Rayman 2: The Great Escape is often cited as one of the best games of all time — and it hasn’t lost a lot of its luster. The game, now called Rayman 3D, is reinvigorated by the 3DS’s 3D effects, which do a good job of simulating a world with depth. But the 3D effects can sometimes make the game a bit more difficult — and many players may feel eyestrain after playing for an extended period (or even a short one). While the gameplay elements are still a lot of fun, UbiSoft did not take advantage of many of 3DS features, such as the gyroscope or touch screen functionality, which is a bit baffling. Still, this is a fine port of a very good game — and one of the better launch titles for the 3DS.
While Super Street Fighter IV 3D Edition is one of the best (and most elegant) multiplayer games to ever appear on a Nintendo platform, it’s worth remembering that this is, at its heart, the second update of a two year old game. That means the graphics aren’t as impressive as you might expect from a launch title for a system whose main selling point is its graphical differences. In 3D mode especially, the backgrounds appear incredibly static — almost cardboard-like.

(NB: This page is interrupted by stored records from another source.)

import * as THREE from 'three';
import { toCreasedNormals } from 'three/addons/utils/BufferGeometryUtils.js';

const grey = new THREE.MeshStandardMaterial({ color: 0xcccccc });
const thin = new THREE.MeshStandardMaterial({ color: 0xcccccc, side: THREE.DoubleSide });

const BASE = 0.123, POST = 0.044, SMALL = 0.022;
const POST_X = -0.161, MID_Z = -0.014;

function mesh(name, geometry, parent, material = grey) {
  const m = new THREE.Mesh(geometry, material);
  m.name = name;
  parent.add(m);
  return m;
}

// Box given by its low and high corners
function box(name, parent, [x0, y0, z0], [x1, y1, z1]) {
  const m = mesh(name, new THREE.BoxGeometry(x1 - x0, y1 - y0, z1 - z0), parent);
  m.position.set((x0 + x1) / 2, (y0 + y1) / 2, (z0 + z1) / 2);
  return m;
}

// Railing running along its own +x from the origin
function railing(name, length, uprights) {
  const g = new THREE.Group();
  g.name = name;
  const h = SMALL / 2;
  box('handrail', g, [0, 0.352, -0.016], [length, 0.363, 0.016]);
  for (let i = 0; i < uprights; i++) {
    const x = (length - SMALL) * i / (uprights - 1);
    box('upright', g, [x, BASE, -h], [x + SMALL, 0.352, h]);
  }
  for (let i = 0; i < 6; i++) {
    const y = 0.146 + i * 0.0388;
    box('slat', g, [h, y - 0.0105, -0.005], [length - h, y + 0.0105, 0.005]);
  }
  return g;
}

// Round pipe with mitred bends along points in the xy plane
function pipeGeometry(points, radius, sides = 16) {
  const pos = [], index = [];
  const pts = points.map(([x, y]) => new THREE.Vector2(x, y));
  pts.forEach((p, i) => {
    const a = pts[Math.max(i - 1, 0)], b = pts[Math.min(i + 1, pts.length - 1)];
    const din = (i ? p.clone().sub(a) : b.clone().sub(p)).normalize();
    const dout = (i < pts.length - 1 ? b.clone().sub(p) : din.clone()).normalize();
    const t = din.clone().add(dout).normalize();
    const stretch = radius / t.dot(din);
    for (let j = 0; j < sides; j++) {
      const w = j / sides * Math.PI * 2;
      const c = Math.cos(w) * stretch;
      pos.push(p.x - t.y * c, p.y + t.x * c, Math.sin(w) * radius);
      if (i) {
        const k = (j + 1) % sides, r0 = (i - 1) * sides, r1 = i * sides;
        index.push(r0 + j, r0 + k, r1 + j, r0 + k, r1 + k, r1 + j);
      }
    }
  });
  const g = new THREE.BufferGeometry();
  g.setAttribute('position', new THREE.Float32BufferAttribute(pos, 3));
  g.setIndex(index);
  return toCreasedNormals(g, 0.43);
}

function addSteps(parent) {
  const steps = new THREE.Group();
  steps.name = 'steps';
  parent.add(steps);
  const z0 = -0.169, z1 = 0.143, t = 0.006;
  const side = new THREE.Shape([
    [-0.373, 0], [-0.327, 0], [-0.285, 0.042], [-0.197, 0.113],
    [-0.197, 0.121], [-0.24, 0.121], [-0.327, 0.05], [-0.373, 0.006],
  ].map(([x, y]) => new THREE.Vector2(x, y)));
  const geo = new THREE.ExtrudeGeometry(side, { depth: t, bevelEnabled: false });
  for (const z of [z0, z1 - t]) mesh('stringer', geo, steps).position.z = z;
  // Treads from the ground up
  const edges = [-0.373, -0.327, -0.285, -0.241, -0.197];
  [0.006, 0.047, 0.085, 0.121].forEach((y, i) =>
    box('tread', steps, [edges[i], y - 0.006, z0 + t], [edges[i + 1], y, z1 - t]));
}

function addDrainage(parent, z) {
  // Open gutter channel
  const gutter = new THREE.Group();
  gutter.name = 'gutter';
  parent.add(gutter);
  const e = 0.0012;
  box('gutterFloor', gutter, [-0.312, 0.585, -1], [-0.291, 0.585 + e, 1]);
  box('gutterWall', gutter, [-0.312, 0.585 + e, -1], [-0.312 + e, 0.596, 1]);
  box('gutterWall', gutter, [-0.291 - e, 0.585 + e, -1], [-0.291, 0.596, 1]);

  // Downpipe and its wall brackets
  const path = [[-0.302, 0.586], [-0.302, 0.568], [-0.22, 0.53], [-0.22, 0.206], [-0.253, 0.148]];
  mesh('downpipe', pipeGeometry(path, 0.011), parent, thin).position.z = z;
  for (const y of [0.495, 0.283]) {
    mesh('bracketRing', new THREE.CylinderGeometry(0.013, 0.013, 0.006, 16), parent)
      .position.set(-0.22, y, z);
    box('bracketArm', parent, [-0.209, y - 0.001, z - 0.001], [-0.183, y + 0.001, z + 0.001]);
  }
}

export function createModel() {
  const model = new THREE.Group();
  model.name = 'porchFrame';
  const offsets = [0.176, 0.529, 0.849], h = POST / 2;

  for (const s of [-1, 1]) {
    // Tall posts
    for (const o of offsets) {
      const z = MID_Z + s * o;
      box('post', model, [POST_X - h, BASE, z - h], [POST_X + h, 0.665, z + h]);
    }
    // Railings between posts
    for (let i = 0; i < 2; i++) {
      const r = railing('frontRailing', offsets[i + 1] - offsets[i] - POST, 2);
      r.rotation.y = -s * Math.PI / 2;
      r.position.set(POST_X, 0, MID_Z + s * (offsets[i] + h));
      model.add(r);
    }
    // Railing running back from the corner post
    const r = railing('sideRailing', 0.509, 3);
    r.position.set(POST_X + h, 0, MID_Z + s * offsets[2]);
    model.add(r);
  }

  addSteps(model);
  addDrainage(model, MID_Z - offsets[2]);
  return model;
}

At its core, though, the game remains a good fighter. The action moves quickly and there is a tremendous variety of moves among the large collection of characters. Finding a random online opponent is easy (though the matchmaking service isn’t fully up to snuff yet), as is connecting with friends. Fighting in the system’s 3D mode takes some getting used to, but it’s a nice (though unnecessary) addition, letting the characters stand out as they battle. Longtime fans of the series don’t need to buy yet another version, but for new 3DS owners looking for a quality game for older teens, this isn’t a bad choice.